> **YOUR OBJECTIVE**
Scan the data below and pick out the lines containing the word "prev".
--
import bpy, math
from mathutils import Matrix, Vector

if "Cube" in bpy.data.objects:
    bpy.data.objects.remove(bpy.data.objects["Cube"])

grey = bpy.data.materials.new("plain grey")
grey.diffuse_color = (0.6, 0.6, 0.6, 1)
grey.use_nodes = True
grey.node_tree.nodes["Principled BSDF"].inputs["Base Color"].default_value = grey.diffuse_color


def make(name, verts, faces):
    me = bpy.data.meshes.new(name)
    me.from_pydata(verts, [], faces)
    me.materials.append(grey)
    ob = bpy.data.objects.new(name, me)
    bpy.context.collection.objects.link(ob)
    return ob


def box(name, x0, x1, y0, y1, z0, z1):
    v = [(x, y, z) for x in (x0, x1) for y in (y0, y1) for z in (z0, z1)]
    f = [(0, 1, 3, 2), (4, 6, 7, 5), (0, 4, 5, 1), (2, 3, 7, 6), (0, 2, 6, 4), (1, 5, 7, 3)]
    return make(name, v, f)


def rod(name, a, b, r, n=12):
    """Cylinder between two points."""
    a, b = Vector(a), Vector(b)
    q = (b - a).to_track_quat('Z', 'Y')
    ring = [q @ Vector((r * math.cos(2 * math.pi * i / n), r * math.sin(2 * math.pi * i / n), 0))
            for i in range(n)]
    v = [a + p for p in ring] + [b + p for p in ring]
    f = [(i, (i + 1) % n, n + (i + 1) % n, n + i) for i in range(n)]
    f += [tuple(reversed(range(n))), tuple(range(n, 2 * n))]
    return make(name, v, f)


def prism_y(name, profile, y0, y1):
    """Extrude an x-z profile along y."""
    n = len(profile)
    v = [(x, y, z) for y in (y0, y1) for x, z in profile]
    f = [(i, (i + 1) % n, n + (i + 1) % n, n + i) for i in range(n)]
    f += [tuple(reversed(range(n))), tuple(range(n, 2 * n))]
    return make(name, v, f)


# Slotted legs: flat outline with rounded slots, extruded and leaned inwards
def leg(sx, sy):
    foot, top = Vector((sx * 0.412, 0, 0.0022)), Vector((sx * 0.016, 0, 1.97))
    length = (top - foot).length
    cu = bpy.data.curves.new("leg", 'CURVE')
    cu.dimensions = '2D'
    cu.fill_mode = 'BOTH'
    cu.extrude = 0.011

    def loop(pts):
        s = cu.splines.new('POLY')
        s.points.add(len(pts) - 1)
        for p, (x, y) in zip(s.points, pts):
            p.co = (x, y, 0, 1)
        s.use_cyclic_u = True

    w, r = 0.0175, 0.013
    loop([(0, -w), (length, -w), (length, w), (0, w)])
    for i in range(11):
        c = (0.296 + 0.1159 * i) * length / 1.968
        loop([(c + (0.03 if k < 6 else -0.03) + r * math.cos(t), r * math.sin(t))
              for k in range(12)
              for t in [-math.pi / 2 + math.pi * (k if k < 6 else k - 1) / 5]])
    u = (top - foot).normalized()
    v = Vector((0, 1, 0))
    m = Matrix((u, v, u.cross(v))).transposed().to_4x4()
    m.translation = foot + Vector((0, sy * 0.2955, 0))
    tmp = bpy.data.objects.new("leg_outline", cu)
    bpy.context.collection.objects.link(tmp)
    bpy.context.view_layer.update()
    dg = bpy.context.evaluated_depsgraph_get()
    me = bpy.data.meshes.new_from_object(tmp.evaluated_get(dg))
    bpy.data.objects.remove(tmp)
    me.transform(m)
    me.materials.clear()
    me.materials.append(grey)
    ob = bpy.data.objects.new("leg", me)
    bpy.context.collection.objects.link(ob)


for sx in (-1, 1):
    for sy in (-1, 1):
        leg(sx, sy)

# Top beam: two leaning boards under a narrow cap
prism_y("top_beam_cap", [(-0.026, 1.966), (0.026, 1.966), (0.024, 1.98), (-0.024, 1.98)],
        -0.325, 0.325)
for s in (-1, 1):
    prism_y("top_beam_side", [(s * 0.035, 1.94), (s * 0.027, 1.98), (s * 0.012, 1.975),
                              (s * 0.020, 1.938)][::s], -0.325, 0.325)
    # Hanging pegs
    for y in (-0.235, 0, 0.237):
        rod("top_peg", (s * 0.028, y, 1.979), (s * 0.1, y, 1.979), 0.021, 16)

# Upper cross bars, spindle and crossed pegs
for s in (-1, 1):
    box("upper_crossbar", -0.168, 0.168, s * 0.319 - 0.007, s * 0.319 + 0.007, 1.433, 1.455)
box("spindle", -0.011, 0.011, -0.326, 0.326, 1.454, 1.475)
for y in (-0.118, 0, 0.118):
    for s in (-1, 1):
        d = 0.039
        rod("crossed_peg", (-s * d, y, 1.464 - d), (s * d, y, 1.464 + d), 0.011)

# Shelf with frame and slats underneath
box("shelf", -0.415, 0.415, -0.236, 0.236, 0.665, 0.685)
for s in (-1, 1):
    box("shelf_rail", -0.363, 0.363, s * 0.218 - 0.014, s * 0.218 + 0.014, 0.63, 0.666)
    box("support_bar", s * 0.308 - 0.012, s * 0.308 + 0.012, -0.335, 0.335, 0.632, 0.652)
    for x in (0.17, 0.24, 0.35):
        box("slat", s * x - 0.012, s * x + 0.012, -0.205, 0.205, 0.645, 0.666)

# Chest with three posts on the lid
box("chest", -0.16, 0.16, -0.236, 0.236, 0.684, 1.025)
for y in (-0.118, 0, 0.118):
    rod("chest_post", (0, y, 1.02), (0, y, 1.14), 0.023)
--
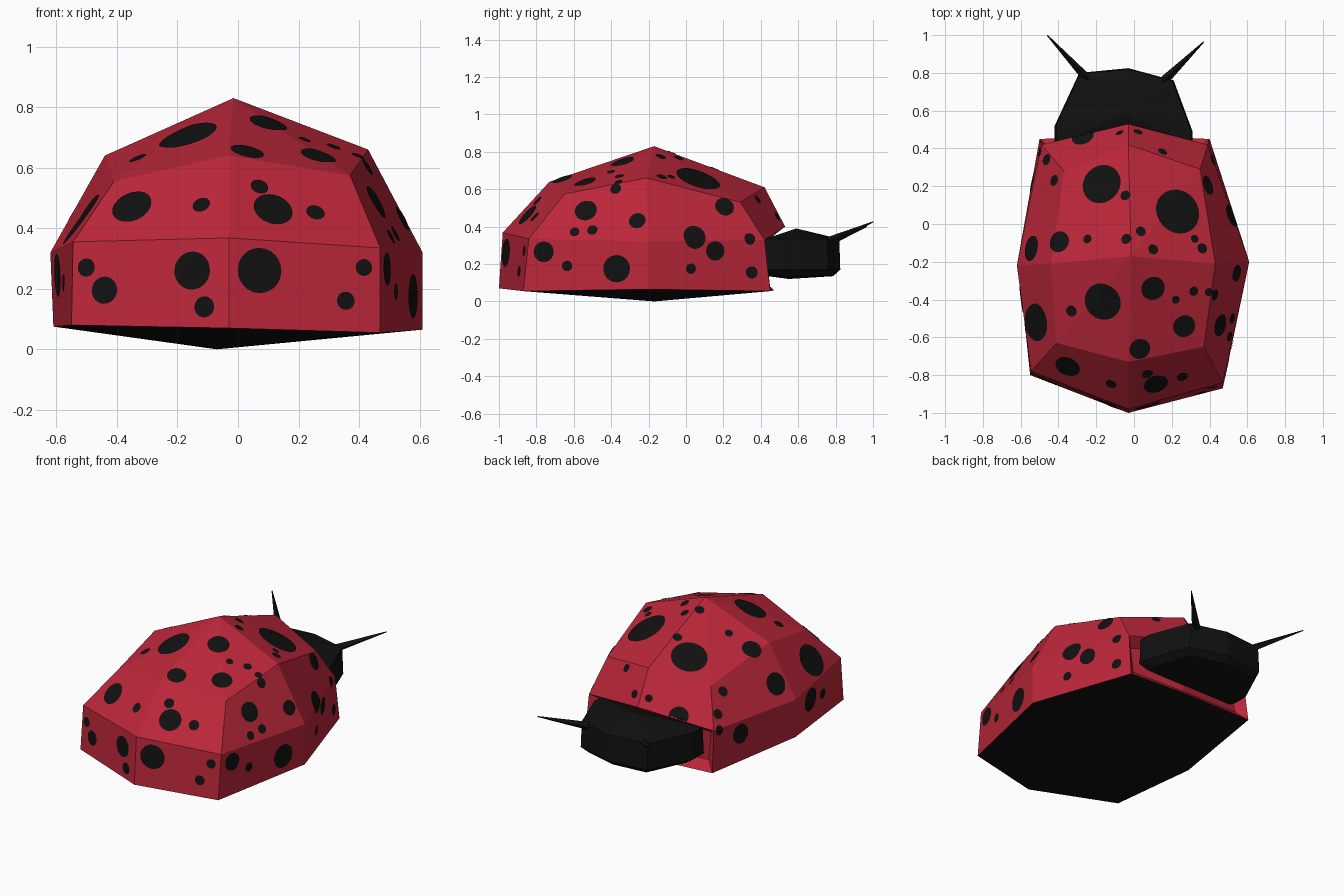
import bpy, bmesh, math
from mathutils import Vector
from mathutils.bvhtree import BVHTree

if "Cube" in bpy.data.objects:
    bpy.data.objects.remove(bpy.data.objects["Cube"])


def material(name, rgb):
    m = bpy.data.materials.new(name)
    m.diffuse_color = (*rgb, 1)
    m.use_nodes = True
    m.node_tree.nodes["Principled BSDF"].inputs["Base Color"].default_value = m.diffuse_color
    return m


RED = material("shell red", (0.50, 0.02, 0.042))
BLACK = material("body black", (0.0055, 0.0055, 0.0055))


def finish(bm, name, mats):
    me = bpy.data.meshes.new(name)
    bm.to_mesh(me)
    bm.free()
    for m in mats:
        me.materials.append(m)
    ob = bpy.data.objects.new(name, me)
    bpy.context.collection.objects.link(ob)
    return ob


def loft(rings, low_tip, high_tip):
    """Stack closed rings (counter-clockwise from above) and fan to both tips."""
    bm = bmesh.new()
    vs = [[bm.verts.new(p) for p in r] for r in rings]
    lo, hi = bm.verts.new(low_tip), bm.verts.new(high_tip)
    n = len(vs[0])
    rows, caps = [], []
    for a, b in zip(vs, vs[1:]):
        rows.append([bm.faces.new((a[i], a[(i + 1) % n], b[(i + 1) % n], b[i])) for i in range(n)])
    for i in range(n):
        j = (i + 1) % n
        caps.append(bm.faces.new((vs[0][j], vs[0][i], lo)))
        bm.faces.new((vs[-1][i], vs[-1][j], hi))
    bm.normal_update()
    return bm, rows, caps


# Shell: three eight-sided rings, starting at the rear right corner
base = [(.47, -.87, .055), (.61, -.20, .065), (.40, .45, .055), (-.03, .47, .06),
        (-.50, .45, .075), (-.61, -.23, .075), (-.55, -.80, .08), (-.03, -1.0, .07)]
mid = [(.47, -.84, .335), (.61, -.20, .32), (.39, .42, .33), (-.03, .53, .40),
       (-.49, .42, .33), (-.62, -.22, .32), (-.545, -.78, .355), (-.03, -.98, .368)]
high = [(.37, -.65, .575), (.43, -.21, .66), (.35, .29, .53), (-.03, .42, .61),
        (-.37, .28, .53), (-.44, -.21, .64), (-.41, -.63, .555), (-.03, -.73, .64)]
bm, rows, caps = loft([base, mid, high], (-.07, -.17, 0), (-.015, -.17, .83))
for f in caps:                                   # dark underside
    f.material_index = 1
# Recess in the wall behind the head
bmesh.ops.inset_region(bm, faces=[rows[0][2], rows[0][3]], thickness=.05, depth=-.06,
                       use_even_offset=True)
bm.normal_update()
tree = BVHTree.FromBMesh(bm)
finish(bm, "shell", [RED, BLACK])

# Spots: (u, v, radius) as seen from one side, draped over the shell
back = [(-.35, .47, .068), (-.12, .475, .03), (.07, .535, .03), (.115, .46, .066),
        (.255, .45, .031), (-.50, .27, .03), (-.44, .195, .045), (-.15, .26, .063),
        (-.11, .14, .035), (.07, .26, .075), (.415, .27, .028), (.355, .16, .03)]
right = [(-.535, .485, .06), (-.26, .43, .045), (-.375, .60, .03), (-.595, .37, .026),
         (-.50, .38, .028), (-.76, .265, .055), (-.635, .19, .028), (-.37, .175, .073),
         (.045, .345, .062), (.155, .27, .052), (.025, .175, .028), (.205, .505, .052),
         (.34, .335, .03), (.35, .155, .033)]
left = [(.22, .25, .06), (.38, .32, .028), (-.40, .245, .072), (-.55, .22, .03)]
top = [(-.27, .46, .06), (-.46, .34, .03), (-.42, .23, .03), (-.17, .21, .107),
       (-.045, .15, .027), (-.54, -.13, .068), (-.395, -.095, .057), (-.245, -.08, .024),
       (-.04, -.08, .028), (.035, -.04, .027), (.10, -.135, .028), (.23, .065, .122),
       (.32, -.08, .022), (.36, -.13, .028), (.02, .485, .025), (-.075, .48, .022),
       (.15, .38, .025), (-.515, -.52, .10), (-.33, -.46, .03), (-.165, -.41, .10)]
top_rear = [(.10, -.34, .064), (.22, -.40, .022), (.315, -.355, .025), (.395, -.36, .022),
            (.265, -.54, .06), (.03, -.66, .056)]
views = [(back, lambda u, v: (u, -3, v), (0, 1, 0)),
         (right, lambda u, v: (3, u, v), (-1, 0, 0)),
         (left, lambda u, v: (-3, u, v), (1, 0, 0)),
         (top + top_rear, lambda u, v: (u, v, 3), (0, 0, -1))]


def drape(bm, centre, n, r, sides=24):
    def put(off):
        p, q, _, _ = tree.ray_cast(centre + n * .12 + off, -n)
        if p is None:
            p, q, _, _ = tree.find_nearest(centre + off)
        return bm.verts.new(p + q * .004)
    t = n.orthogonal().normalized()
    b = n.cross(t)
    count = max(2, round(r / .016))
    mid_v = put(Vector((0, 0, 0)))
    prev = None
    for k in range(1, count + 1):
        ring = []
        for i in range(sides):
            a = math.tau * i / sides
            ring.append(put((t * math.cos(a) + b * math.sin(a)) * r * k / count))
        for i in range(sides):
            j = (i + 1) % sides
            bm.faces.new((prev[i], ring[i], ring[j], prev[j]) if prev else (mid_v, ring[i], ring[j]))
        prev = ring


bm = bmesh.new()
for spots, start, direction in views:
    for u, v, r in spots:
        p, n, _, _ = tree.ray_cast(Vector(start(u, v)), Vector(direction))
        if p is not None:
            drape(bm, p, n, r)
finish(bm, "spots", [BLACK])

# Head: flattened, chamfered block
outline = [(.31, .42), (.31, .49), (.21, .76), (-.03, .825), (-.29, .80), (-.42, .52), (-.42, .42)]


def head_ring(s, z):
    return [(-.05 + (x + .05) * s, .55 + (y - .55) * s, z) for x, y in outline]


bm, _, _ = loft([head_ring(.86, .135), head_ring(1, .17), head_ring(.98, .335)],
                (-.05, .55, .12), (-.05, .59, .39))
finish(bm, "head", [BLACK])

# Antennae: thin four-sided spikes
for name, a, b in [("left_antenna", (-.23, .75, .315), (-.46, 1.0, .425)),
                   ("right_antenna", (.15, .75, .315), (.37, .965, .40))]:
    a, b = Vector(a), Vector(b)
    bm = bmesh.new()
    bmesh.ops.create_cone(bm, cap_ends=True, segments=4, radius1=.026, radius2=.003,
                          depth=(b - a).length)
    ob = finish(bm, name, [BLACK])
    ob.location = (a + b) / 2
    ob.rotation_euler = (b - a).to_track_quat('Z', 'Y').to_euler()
--
> **RESULT FOR THIS EXERCISE**
    prev = None
            bm.faces.new((prev[i], ring[i], ring[j], prev[j]) if prev else (mid_v, ring[i], ring[j]))
        prev = ring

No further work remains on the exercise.